- The Cost of Ownership of Hardware Emulation
- Architectural considerations for enabling industrial IoT devices
- Are self driving cars safe?
- How Reliable Is Your Full-Chip Reliability Verification?
Analog Migration Equals Redesign
In the finFET era, migrating analog circuit designs to new process nodes poses a significant challenge for designers, due to a growing number of physical and electrostatic effects. Starting at 180nm, migrating between process nodes has a dramatic impact on the characteristics of the device, and thus the ideal circuit topology. As a result, many engineering teams are forsaking node migration in favor of a more complete re-evaluation and verification of the architecture and design of analog circuitry for the target process node.
The Cost of Ownership of Hardware Emulation
Today’s emulation platforms come in three types: processor-based, custom FPGA-based, and commercial FPGA-based.
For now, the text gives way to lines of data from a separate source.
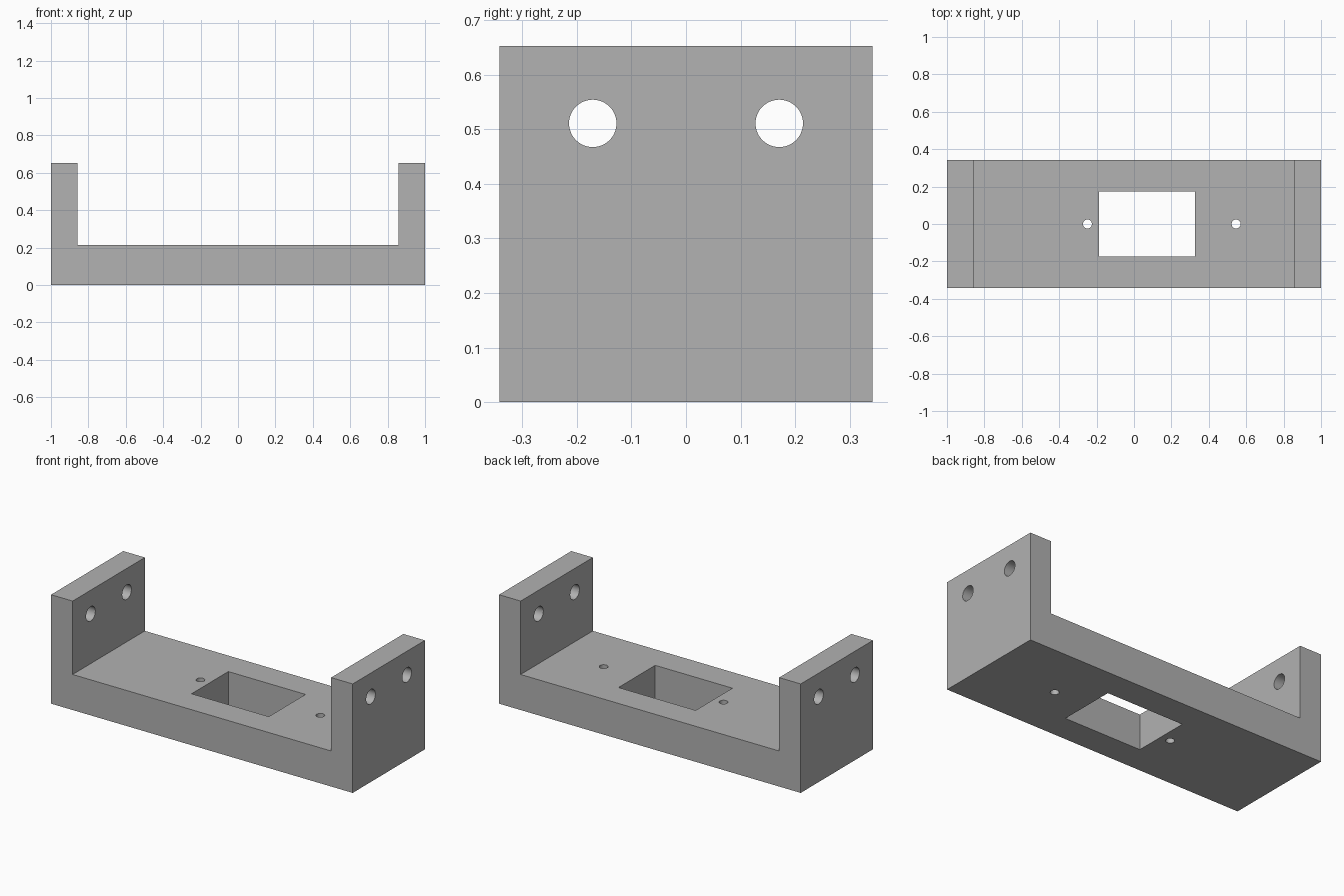
import bpy
import bmesh
from math import pi, radians
from mathutils import Matrix, Vector

cube = bpy.data.objects.get("Cube")
if cube:
    bpy.data.objects.remove(cube, do_unlink=True)

HALF_DEPTH = 0.342
FLOOR, TOP, INNER = 0.213, 0.653, 0.857

grey = bpy.data.materials.new("plain_grey")
grey.use_nodes = True
grey.diffuse_color = (0.445, 0.445, 0.445, 1)
grey.node_tree.nodes["Principled BSDF"].inputs["Base Color"].default_value = grey.diffuse_color


def make_object(name, bm):
    bmesh.ops.recalc_face_normals(bm, faces=bm.faces)
    mesh = bpy.data.meshes.new(name)
    bm.to_mesh(mesh)
    bm.free()
    mesh.materials.append(grey)
    obj = bpy.data.objects.new(name, mesh)
    bpy.context.collection.objects.link(obj)
    return obj


def add_drill(bm, centre, radius, length, axis=None):
    turn = Matrix.Rotation(pi / 2, 4, axis) if axis else Matrix()
    bmesh.ops.create_cone(bm, cap_ends=True, segments=48, radius1=radius, radius2=radius,
                          depth=length, matrix=Matrix.Translation(centre) @ turn)


# U-shaped bracket: half profile mirrored, then extruded through the depth
half = [(1, 0), (1, TOP), (INNER, TOP), (INNER, FLOOR)]
profile = half + [(-x, z) for x, z in reversed(half)]
bm = bmesh.new()
face = bm.faces.new([bm.verts.new((x, -HALF_DEPTH, z)) for x, z in profile])
grown = bmesh.ops.extrude_face_region(bm, geom=[face])["geom"]
bmesh.ops.translate(bm, vec=(0, 2 * HALF_DEPTH, 0),
                    verts=[v for v in grown if isinstance(v, bmesh.types.BMVert)])
bracket = make_object("bracket", bm)

# Cutter: rectangular window, two screw holes, two holes in each end wall
bm = bmesh.new()
bmesh.ops.create_cube(bm, size=1, matrix=Matrix.Translation((0.07, 0, FLOOR / 2))
                      @ Matrix.Diagonal((0.512, 0.348, 0.4, 1)))
for x in (-0.249, 0.546):
    add_drill(bm, Vector((x, 0, FLOOR / 2)), 0.024, 0.4)
for x in (-0.93, 0.93):
    for y in (-0.171, 0.171):
        add_drill(bm, Vector((x, y, 0.511)), 0.0435, 0.3, 'Y')
cutter = make_object("hole_cutter", bm)
cutter.hide_render = True

cut = bracket.modifiers.new("holes", 'BOOLEAN')
cut.operation = 'DIFFERENCE'
cut.solver = 'EXACT'
cut.object = cutter

# Apply the cut and drop the cutter
bpy.ops.object.select_all(action='DESELECT')
bracket.select_set(True)
bpy.context.view_layer.objects.active = bracket
bpy.ops.object.modifier_apply(modifier=cut.name)
bpy.data.objects.remove(cutter, do_unlink=True)
bpy.ops.object.shade_smooth_by_angle(angle=radians(30))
While the purchase price of each platform certainly varies, the major differences in cost-of-ownership are a result of the various solutions required to install, maintain, power, and cool the different emulators. In this article, Dr. Lauro Rizzatti breaks down the costs related to each emulation platform to determine the true cost of each option.
Cloud vendors offer a variety of infrastructure services to create and manage IIoT devices including secure device onboarding, communications protocols, and data models. These services establish a foundation for device onboarding and communications, but gaps remain. OS/system services, such as the Mentor Embedded IoT Framework, enable life cycle management, system and device health monitoring, software updates and more to fill these gaps and provide a comprehensive IIoT device management solution.
Are self driving cars safe?
Recent real-world accidents involving autonomous cars are casting uncertainty on the future of autonomous drive technology. As a result, automakers must develop incredibly safe and reliable systems that can win the trust of wary consumers, regulators, and legislators. Simulation-based verification and validation methodologies will be critical to ensuring the safe operation of level four and five autonomous vehicles as they enable the testing of a wide range of inputs such as SoC design, sensor data, and full vehicle performance.
Advanced nodes are introducing new and complex reliability conditions that cannot be easily or accurately checked using dynamic simulation or traditional physical or circuit verification technology at the full-chip level. A new approach that employs static simulation and static voltage propagation in conjunction with logic-driven layout analysis supports the development of accurate, fast, and automated reliability design verification for ESD, LUP, and TDDB issues. With new reliability verification methodologies and tools, designers can verify that their designs are protected against a wide range of reliability issues, ensuring that the final product provides the performance and lifetime the market demands.